He did not utter the words, but President Barack Obama’s second inaugural address was suffused with the spirit of a favorite phrase: Martin Luther King Jr.’s call to heed “the fierce urgency of now.”
This was a president unbound from much of what defined him upon taking office four years ago, a man clearly cognizant of time already running down on his opportunity to make his imprint on the country and on history.
Gone were the vision of a new kind of high-minded politics, the constraint of a future re-election campaign and the weight of unrealistic expectations. In their place was an unapologetic argument that modern liberalism was perfectly consistent with the spirit of the founders and a notice that, with no immediate crisis facing the nation, Obama intended to use the full powers of his office for progressive values.
“We must act, knowing that our work will be imperfect,” he said.

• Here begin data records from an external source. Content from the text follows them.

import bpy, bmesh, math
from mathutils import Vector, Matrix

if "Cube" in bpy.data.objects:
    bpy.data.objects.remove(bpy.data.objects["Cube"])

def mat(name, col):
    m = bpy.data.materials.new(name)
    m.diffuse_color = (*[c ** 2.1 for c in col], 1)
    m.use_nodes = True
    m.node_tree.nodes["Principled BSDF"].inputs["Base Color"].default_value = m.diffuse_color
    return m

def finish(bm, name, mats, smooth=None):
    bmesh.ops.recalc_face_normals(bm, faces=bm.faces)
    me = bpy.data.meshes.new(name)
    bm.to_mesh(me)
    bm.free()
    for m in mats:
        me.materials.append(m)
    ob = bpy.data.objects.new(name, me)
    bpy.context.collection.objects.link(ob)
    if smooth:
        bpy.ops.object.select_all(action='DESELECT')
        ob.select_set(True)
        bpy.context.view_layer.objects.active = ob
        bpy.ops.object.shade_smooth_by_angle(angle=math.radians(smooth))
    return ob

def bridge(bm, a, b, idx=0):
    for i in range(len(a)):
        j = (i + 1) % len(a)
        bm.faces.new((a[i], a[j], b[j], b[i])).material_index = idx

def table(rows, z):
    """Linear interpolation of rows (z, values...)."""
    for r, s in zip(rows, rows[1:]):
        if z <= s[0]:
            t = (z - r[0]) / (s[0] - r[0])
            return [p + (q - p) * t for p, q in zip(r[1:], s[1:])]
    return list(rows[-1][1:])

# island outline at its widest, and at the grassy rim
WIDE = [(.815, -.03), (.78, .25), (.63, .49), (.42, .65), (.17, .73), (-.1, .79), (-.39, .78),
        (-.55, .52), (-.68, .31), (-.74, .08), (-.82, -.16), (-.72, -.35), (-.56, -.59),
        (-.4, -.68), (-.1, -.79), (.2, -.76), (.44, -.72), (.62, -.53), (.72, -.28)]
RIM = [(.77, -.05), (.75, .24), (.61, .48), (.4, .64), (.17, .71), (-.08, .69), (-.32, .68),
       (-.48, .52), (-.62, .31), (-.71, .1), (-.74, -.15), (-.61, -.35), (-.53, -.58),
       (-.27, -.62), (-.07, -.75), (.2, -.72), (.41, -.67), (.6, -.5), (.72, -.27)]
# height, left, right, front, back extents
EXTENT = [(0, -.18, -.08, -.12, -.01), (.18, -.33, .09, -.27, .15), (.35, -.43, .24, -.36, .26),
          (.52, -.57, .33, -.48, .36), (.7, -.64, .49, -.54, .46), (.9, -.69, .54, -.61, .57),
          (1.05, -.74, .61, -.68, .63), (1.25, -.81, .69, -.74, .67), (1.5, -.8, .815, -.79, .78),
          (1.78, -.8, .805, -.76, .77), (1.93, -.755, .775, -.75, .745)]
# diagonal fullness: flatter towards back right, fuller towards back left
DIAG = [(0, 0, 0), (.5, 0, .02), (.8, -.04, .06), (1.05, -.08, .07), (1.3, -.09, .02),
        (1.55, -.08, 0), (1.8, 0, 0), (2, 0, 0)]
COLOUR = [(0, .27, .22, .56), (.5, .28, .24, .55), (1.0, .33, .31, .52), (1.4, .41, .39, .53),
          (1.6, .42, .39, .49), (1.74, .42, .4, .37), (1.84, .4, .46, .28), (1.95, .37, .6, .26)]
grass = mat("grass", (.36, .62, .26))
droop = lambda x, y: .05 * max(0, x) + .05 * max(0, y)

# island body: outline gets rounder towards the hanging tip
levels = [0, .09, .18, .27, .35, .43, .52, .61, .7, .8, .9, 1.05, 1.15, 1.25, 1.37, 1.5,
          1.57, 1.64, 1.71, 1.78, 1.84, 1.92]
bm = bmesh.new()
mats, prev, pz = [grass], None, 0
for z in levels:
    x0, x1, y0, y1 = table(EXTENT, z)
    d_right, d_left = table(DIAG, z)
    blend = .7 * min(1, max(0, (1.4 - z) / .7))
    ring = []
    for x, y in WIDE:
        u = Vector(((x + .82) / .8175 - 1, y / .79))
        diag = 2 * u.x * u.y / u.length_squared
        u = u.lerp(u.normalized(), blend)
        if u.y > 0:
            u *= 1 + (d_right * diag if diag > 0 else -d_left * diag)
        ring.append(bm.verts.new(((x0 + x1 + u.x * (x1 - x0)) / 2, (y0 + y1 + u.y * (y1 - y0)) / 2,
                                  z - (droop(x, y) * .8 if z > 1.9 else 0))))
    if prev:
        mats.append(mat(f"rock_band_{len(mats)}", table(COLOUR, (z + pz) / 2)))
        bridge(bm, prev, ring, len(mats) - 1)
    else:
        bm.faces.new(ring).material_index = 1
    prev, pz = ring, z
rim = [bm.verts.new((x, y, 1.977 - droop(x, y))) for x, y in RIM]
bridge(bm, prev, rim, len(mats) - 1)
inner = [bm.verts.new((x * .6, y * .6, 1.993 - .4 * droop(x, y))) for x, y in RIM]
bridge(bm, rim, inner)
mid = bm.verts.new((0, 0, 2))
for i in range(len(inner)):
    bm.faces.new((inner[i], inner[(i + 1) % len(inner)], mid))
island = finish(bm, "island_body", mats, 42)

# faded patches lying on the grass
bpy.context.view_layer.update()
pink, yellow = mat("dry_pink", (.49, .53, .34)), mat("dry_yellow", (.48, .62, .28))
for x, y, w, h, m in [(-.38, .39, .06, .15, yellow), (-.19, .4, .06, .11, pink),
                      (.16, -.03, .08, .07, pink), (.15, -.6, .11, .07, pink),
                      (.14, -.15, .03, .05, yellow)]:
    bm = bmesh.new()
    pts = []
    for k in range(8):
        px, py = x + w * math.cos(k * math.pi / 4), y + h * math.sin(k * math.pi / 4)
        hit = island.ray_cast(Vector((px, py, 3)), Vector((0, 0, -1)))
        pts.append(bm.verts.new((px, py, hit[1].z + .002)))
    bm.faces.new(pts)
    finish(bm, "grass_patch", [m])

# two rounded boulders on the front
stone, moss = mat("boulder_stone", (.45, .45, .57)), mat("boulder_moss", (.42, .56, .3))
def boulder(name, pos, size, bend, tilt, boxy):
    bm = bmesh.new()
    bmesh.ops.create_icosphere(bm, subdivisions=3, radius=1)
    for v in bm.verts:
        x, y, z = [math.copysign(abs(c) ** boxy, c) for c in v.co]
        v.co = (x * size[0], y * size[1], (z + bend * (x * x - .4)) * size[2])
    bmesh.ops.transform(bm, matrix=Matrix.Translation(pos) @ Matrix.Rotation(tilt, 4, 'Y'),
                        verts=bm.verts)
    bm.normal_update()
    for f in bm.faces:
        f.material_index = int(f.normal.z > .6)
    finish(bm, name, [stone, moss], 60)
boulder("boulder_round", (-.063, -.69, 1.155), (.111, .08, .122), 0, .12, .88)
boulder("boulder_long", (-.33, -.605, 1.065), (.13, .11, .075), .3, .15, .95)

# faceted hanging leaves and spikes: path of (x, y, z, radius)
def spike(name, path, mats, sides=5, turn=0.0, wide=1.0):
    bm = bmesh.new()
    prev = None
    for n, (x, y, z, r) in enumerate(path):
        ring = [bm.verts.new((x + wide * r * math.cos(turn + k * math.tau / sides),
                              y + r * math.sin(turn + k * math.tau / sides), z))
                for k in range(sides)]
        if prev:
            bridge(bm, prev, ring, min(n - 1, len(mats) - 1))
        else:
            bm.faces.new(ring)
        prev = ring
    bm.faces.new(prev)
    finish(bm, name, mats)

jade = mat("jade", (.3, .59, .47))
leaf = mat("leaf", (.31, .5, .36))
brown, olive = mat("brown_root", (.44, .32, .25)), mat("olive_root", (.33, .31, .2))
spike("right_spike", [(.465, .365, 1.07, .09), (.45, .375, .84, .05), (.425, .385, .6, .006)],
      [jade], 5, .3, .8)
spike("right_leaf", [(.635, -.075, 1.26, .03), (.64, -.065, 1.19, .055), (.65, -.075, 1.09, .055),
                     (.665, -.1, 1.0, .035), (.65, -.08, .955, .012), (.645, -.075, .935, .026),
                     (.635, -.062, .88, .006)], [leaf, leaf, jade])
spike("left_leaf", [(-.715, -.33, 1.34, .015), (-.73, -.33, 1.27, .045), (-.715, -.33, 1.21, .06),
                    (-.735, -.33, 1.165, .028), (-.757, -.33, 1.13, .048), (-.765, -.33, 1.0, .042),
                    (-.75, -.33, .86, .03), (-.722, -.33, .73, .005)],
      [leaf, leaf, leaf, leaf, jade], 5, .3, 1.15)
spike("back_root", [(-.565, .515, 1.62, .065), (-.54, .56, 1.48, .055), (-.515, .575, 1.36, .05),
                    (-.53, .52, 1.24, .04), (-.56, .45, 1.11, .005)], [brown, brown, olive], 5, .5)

After spending much of his first term “evolving” on the question of gay marriage and doing too little in the eyes of many African-Americans to address poverty and civil rights, he invoked “Seneca Falls and Selma and Stonewall” and cited responsibility for the poor, sick and displaced.
He acknowledged the budget deficit but emphasized protecting Medicare, Medicaid and Social Security. He mentioned jobs but highlighted global warming. He lauded the bravery and strength of the U.S. armed forces, but started his foreign policy remarks by asserting that “enduring security and lasting peace do not require perpetual war.”
Obama came to office four years ago all but consumed by what he inherited: two wars and an economy in free fall. He then confronted an exhausting series of crises and political problems at home and abroad: budget showdowns, a huge oil spill, Middle East turmoil, the rise of the Tea Party movement.
Through it all, he chose to wage additional battles of choice, most notably his successful push to overhaul the health insurance system. But not until this point, with the economy gradually mending, one war over and another winding down, with Osama bin Laden dead and the Democratic Party drawing strength from the nation’s changing demographics, has he had the opportunity to master his own presidency.
The policy details of what that effort entails will emerge over the next month through his State of the Union address and his budget, and many or most of them will encounter strong opposition from Republicans on Capitol Hill. Monday’s address to the nation and its political class was intended to set out the value system that informs the policy.
Obama has always had a dialectical quality to him: pragmatism versus ideology, bold versus cautious, hawk versus dove, post-racial versus man of color. Those tensions no doubt remain..
But since Election Day, he has seemed to be choosing between them more than in the past. His decision after the Newtown massacre to embark on a full-scale effort to crack down on gun violence showed him to be less shackled to political wisdom about what is possible or electorally wise; his willingness to stare down Republicans over raising the debt limit — and winning — showed that he is less likely nowadays to start a negotiation by moving to the center and trying to find common ground.
To some Republicans, it is what they warned of all along: a president who ran as a centrist proving to be an unreconstructed liberal. It was no doubt hard for some of them to accept a scolding for treating “name calling as reasoned debate” — a phrase in his Monday address — from a man who won re-election by excoriating Mitt Romney as a job-killing plutocrat.
“I think all Americans would hope that President Obama, now that he’s not facing re-election, would actually sit down and honestly work with Republicans who are very sincere in our desire to fix these problems,” said Sen. Ron Johnson, R-Wis.
But, Johnson added, that was not the sentiment he detected from Obama on Monday. “You’ve got to sit down in good faith,” he said. “But I just don’t see that with this president.”
Rep. Pete Sessions, R-Texas, said, “I’m surprised we’ve so abruptly noticed after this election we’re now managing America’s demise, not America’s great future.”
Obama’s address nodded to ideological inclusiveness but without repeating his view from four years ago that it was time to end the “recriminations and worn-out dogmas” that characterized Washington battles. It recognized the power of individual liberty but argued that only through collective action could the nation remain prosperous and secure.
But most of all, it sought to elevate to a more prominent place in the political debate the question of how best the nation should address the “little girl born into the bleakest poverty,” the parents of a child with a disability, the gay men and women seeking to marry, voters facing hurdles because of their race and immigrants seeking a toehold in a land of opportunity.
“We do not believe that in this country, freedom is reserved for the lucky, or happiness for the few,” Obama said.
In many ways it was an inaugural address, given on a day that commemorates King, that reflected not just the civil rights leader’s “fierce urgency of now” but the lines that immediately followed it in his “I have a dream” speech on the National Mall 50 years ago.
“This is no time to engage in the luxury of cooling off or to take the tranquilizing drug of gradualism,” King said. “Now is the time to make real the promises of democracy.”
Richard W. Stevenson is a reporter for The New York Times.